For a history of the tramway, see 'Ilkeston Tramways - Derbyshire's First Electric Tramway' by Barry M Marsden; The Ilkeston and District Local History Society (2002).
Motormen and conductors
Tramcar No 5 stands outside the depot, in pristine condition and bedecked for the opening ceremony - photo undated, but more than likely taken on the morning of the 16th May 1903. Photo courtesy of the Barry Marsden collection.
A blow-up of the above photo showing the conductor and motorman, both of whom are wearing, with the sole exception of script-lettering grade badges, informal attire. Uniforms were presumably late in arriving, an astonishing fact given that the trams had been waiting around for many months for the electricity supply to finally be switched on.
Probably the entire operating staff, together with various officials and local luminaries, pose for a formal shot outside the tramcar depot in Park Road - photo undated, but probably taken following delivery of the uniforms, almost certainly in summer 1903. There are eight motormen, eight conductors and two inspectors. Photo courtesy of the Barry Marsden collection.
A blow-up of the above photo showing a conductor (top) and two motormen. The kepi-style caps carry script-lettering grade badges and an oval badge of unknown pattern; the 'I C T' collar initials are easily made out.

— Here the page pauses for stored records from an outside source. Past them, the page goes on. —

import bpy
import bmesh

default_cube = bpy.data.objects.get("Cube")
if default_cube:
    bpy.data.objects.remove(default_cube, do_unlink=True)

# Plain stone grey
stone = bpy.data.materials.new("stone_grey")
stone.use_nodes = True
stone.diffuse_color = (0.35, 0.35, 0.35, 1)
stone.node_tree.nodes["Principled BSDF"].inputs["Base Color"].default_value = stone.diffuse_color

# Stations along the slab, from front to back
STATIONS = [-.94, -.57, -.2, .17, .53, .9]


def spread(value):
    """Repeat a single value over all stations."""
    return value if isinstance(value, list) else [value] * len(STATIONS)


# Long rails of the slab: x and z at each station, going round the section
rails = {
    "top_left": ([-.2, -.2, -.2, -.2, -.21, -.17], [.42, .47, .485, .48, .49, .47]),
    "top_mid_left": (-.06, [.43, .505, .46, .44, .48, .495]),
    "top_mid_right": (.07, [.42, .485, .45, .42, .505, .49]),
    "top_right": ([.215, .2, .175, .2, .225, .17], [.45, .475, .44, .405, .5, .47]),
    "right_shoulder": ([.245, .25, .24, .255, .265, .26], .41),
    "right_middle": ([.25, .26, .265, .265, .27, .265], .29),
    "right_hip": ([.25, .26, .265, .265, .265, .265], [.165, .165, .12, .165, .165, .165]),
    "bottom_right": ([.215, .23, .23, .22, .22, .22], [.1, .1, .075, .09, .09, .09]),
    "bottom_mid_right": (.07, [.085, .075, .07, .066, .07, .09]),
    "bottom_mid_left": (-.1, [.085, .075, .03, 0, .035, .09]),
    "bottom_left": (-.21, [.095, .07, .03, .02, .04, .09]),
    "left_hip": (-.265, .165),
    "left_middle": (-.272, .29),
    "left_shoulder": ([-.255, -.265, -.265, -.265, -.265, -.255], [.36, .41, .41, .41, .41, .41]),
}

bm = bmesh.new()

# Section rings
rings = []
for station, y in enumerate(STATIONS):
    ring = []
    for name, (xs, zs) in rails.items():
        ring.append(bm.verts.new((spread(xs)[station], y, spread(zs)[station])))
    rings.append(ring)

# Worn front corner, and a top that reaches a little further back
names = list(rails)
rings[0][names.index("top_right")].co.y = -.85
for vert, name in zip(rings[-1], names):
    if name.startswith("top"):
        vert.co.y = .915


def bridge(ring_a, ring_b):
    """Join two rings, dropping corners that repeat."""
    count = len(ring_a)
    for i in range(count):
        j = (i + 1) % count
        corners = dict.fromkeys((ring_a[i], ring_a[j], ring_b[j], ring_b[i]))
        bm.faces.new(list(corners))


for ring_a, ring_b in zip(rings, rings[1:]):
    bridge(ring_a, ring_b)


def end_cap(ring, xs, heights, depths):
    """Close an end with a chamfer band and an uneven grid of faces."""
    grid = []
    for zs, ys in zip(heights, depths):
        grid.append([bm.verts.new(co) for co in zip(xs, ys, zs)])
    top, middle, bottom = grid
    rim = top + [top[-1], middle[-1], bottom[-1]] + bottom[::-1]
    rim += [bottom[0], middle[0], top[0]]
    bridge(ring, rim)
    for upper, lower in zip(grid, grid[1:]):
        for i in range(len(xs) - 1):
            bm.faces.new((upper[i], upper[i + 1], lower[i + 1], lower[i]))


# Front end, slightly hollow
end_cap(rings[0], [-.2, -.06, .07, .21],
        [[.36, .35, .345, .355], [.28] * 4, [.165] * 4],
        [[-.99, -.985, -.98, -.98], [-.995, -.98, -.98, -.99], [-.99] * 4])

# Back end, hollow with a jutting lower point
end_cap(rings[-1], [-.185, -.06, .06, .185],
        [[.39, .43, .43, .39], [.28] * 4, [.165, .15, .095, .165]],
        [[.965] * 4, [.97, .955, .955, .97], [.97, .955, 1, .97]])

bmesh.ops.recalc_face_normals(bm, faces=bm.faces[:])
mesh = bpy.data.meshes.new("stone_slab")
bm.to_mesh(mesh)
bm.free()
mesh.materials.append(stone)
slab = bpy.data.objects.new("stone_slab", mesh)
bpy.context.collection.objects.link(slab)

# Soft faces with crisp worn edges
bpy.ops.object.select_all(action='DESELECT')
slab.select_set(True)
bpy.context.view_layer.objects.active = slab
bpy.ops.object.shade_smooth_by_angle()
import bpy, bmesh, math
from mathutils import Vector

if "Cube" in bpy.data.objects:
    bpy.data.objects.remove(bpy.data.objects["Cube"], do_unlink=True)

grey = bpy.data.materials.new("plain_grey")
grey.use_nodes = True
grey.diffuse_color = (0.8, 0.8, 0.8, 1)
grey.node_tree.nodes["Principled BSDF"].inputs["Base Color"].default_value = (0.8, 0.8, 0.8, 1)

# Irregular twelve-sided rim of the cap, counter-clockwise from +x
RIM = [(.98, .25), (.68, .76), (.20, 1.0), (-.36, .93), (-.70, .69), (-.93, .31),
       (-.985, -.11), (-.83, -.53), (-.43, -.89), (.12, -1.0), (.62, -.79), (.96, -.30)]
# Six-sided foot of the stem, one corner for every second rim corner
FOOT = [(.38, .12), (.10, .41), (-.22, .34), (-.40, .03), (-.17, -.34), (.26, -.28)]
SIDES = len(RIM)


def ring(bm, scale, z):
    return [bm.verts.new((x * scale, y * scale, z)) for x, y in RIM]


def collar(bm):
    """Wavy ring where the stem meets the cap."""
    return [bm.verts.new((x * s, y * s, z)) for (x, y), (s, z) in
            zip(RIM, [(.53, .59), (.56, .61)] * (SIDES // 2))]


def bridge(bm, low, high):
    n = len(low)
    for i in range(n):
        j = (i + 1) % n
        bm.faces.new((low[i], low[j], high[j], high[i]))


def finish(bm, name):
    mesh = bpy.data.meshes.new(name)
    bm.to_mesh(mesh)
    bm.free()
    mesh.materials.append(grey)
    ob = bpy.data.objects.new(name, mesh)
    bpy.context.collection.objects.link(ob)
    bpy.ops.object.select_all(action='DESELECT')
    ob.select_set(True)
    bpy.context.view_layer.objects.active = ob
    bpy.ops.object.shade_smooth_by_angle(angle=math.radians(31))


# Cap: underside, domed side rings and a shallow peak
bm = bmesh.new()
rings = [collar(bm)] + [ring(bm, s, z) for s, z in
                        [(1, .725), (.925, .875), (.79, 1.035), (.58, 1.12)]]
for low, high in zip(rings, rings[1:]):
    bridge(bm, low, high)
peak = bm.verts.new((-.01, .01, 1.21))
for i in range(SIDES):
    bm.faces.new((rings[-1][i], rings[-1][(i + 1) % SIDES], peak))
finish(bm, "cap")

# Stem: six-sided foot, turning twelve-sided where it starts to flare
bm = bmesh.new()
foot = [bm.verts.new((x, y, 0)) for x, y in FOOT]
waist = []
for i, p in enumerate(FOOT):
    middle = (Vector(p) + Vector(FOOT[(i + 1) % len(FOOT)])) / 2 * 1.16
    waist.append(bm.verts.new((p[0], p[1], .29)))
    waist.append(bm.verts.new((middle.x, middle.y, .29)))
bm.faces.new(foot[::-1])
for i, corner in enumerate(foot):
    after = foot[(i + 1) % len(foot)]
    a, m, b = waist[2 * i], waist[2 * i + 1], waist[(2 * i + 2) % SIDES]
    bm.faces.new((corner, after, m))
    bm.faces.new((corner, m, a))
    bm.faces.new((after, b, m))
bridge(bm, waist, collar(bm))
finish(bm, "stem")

Another blow-up of the staff photo above, this time showing two conductors (back) and two motormen. The subject in the middle is one of the few depicted who is not wearing an overcoat, thus revealing his 'lancer-style' tunic underneath. The employee numbers on the bearers' left-hand collars (of both tunics and overcoats) are easily made out.
General pattern script-lettering cap badges - Motorman and Conductor - brass, of the type used by Ilkeston Corporation Tramways.
A blow-up of the staff photo above showing one of the inspectors. Somewhat unusually for a UK tramway system, his script-lettering grade badge is clearly metal (presumably brass), rather than the almost ubiquitously used embroidered hat band.
Script-lettering grade badge of the type probably worn by Ilkeston inspectors, at least during the early years - brass.
The crew of a rather neglected-looking Tramcar No 8 pose for the cameraman at Cotmanhay in 1917. Author's collection.
A blow up of the above photo showing the conductress in single-breasted overcoat, and with a baggy cap with a glossy peak.